TASK DATA »
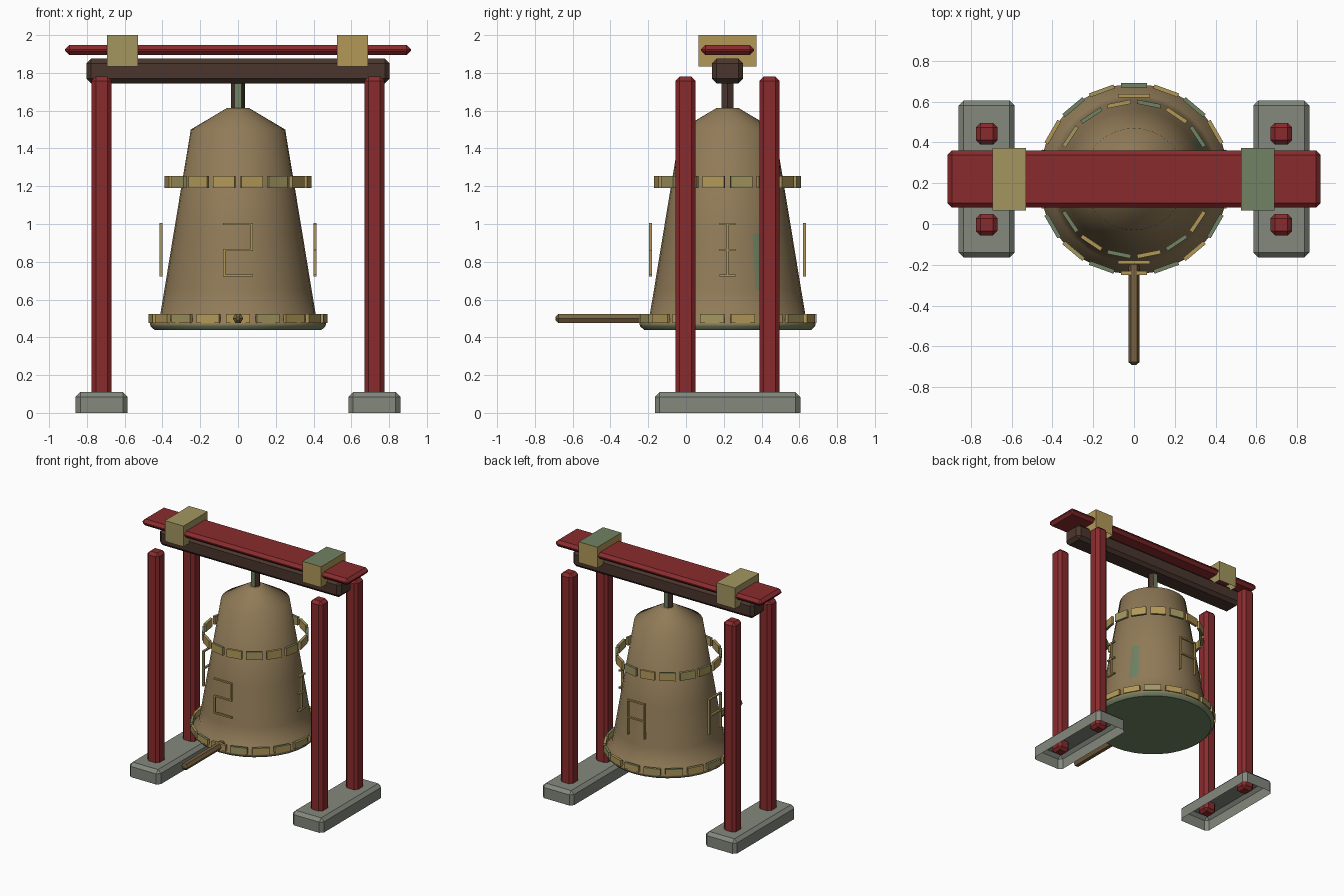
import bpy, bmesh
from math import sin, cos, pi, radians
from mathutils import Matrix, Vector

if "Cube" in bpy.data.objects:
    bpy.data.objects.remove(bpy.data.objects["Cube"])

CY = 0.22  # depth of the bell axis


def material(name, r, g, b):
    linear = [((c / 255 + 0.055) / 1.055) ** 2.4 for c in (r, g, b)] + [1]
    m = bpy.data.materials.new(name)
    m.use_nodes = True
    m.diffuse_color = linear
    m.node_tree.nodes["Principled BSDF"].inputs["Base Color"].default_value = linear
    return m


RED = material("red lacquer", 138, 43, 45)
DARK = material("dark timber", 74, 54, 45)
STONE = material("grey stone", 131, 136, 125)
BRONZE = material("bell bronze", 145, 123, 88)
GOLD = material("gold", 178, 153, 88)
BRASS = material("dull brass", 162, 150, 96)
GREEN = material("green patina", 112, 130, 98)
WOOD = material("striker wood", 120, 98, 64)


def finish(name, bm, mats):
    bmesh.ops.recalc_face_normals(bm, faces=bm.faces[:])
    mesh = bpy.data.meshes.new(name)
    bm.to_mesh(mesh)
    bm.free()
    for m in mats:
        mesh.materials.append(m)
    ob = bpy.data.objects.new(name, mesh)
    bpy.context.scene.collection.objects.link(ob)
    return ob


def add_box(bm, centre, size, turn=0):
    mat = (Matrix.Translation(centre) @ Matrix.Rotation(turn, 4, "Z")
           @ Matrix.Diagonal((*size, 1)))
    return bmesh.ops.create_cube(bm, size=1, matrix=mat)["verts"]


def box(name, centre, size, mats, bevel=0, hollow=False, top=0):
    """Box with chamfered edges; hollow leaves the underside open."""
    bm = bmesh.new()
    add_box(bm, centre, size)
    bm.normal_update()
    if hollow:
        under = [f for f in bm.faces if f.normal.z < -0.9]
        bmesh.ops.delete(bm, geom=under, context="FACES")
    if bevel:
        edges = [e for e in bm.edges if not e.is_boundary]
        bmesh.ops.bevel(bm, geom=edges, offset=bevel, segments=1, affect="EDGES")
    bm.normal_update()
    for f in bm.faces:
        if f.normal.z > 0.9:
            f.material_index = top
    return finish(name, bm, mats)


# Frame: stone feet, posts, beam, roof plank and its clasps
for side, label in ((-1, "right"), (1, "left")):
    box(label + "_foot", (side * 0.722, CY, 0.055), (0.275, 0.77, 0.11),
        [STONE], 0.025, hollow=True)
    for y, end in ((-0.003, "front"), (0.442, "back")):
        box(f"{label}_{end}_post", (side * 0.722, y, 0.905), (0.106, 0.106, 1.75),
            [RED], 0.022)
box("cross_beam", (0, CY, 1.81), (1.605, 0.165, 0.13), [DARK], 0.025)
box("roof_plank", (0, CY, 1.921), (1.83, 0.28, 0.052), [RED], 0.022)
box("right_clasp", (-0.612, CY, 1.917), (0.165, 0.306, 0.166), [BRASS], hollow=True)
box("left_clasp", (0.606, CY, 1.917), (0.165, 0.306, 0.166), [GOLD, GREEN],
    hollow=True, top=1)


def hex_bar(name, radius, length, matrix, mats, bevel=0):
    bm = bmesh.new()
    bmesh.ops.create_cone(bm, cap_ends=True, segments=6, radius1=radius,
                          radius2=radius, depth=length)
    # turn the corners onto the x axis
    first = max(bm.verts, key=lambda v: v.co.x).co
    if abs(first.y) > 0.1 * radius:
        bmesh.ops.rotate(bm, verts=bm.verts, matrix=Matrix.Rotation(pi / 6, 3, "Z"))
    if bevel:
        rims = [e for e in bm.edges if abs(e.verts[0].co.z - e.verts[1].co.z) < 1e-4]
        bmesh.ops.bevel(bm, geom=rims, offset=bevel, segments=1, affect="EDGES")
    bmesh.ops.transform(bm, matrix=matrix, verts=bm.verts)
    bm.normal_update()
    for f in bm.faces:
        if len(mats) > 1 and abs(f.normal.y) > 0.9:
            f.material_index = 1
    return finish(name, bm, mats)


hex_bar("hanging_rod", 0.037, 0.17, Matrix.Translation((0, CY, 1.68)), [DARK, GREEN])
hex_bar("striker", 0.028, 0.51,
        Matrix.Translation((0, -0.437, 0.5)) @ Matrix.Rotation(pi / 2, 4, "X"),
        [WOOD], 0.016)

# Bell: turned profile of (radius, height), closed below
PROFILE = [(0.06, 1.613), (0.25, 1.5), (0.341, 0.95), (0.39, 0.65),
           (0.412, 0.52), (0.466, 0.475), (0.464, 0.46), (0.443, 0.44)]
SEGMENTS = 32
bm = bmesh.new()
rings = []
for r, z in PROFILE:
    rings.append([bm.verts.new((r * cos(2 * pi * i / SEGMENTS),
                                CY + r * sin(2 * pi * i / SEGMENTS), z))
                  for i in range(SEGMENTS)])
for row, (upper, lower) in enumerate(zip(rings, rings[1:])):
    for i in range(SEGMENTS):
        j = (i + 1) % SEGMENTS
        f = bm.faces.new((upper[i], lower[i], lower[j], upper[j]))
        f.smooth = True
        # patina on the lip and on one worn streak
        f.material_index = int(row == 6 or (row == 2 and i == 2))
bm.faces.new(rings[0])
bm.faces.new(rings[-1]).material_index = 1
finish("bell", bm, [BRONZE, GREEN])


# Plate bands around the bell
def plate_band(name, count, start, radius, z, size):
    bm = bmesh.new()
    for i in range(count):
        a = radians(start) + 2 * pi * i / count
        verts = add_box(bm, (radius * sin(a), CY - radius * cos(a), z), size, a)
        bm.normal_update()
        for f in {f for v in verts for f in v.link_faces}:
            if abs(f.normal.z) > 0.9 and i % 2:
                f.material_index = 2
            else:
                f.material_index = int(i % 3 == 1)
    finish(name, bm, [GOLD, BRASS, GREEN])


plate_band("upper_band", 16, 11.25, 0.375, 1.222, (0.117, 0.02, 0.064))
plate_band("lower_band", 18, 0, 0.46, 0.5, (0.128, 0.02, 0.048))

# Raised line motifs on four sides, as strokes (x0, z0, x1, z1) seen from outside
W, TOP, MID, LOW = 0.073, 1.0, 0.863, 0.727
STEP = [(-W, TOP, W, TOP), (W, TOP, W, MID), (-W, MID, W, MID),
        (-W, MID, -W, LOW), (-W, LOW, W, LOW)]
PILLAR = [(-W / 2, z, W / 2, z) for z in (TOP, MID, LOW)] + [(0, TOP, 0, LOW)]
GATE = [(-W, TOP, W, TOP), (-W, MID, W, MID), (-W, TOP, -W, LOW), (W, TOP, W, LOW)]
for turn, (label, strokes) in enumerate((("front", STEP), ("left", PILLAR),
                                         ("back", GATE), ("right", GATE))):
    a = turn * pi / 2
    spin = Matrix.Translation((0, CY, 0)) @ Matrix.Rotation(a, 4, "Z")
    bm = bmesh.new()
    for x0, z0, x1, z1 in strokes:
        centre = spin @ Vector(((x0 + x1) / 2, -0.408, (z0 + z1) / 2))
        add_box(bm, centre, (x1 - x0 + 0.011, 0.016, abs(z1 - z0) + 0.011), a)
    finish(label + "_motif", bm, [BRASS if label == "right" else GOLD])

DIRECTIONS FOR THIS TASK » Repeat only the lines from the one holding "PILLAR = [(-W" through the last line of the data.

SOLUTION »
PILLAR = [(-W / 2, z, W / 2, z) for z in (TOP, MID, LOW)] + [(0, TOP, 0, LOW)]
GATE = [(-W, TOP, W, TOP), (-W, MID, W, MID), (-W, TOP, -W, LOW), (W, TOP, W, LOW)]
for turn, (label, strokes) in enumerate((("front", STEP), ("left", PILLAR),
                                         ("back", GATE), ("right", GATE))):
    a = turn * pi / 2
    spin = Matrix.Translation((0, CY, 0)) @ Matrix.Rotation(a, 4, "Z")
    bm = bmesh.new()
    for x0, z0, x1, z1 in strokes:
        centre = spin @ Vector(((x0 + x1) / 2, -0.408, (z0 + z1) / 2))
        add_box(bm, centre, (x1 - x0 + 0.011, 0.016, abs(z1 - z0) + 0.011), a)
    finish(label + "_motif", bm, [BRASS if label == "right" else GOLD])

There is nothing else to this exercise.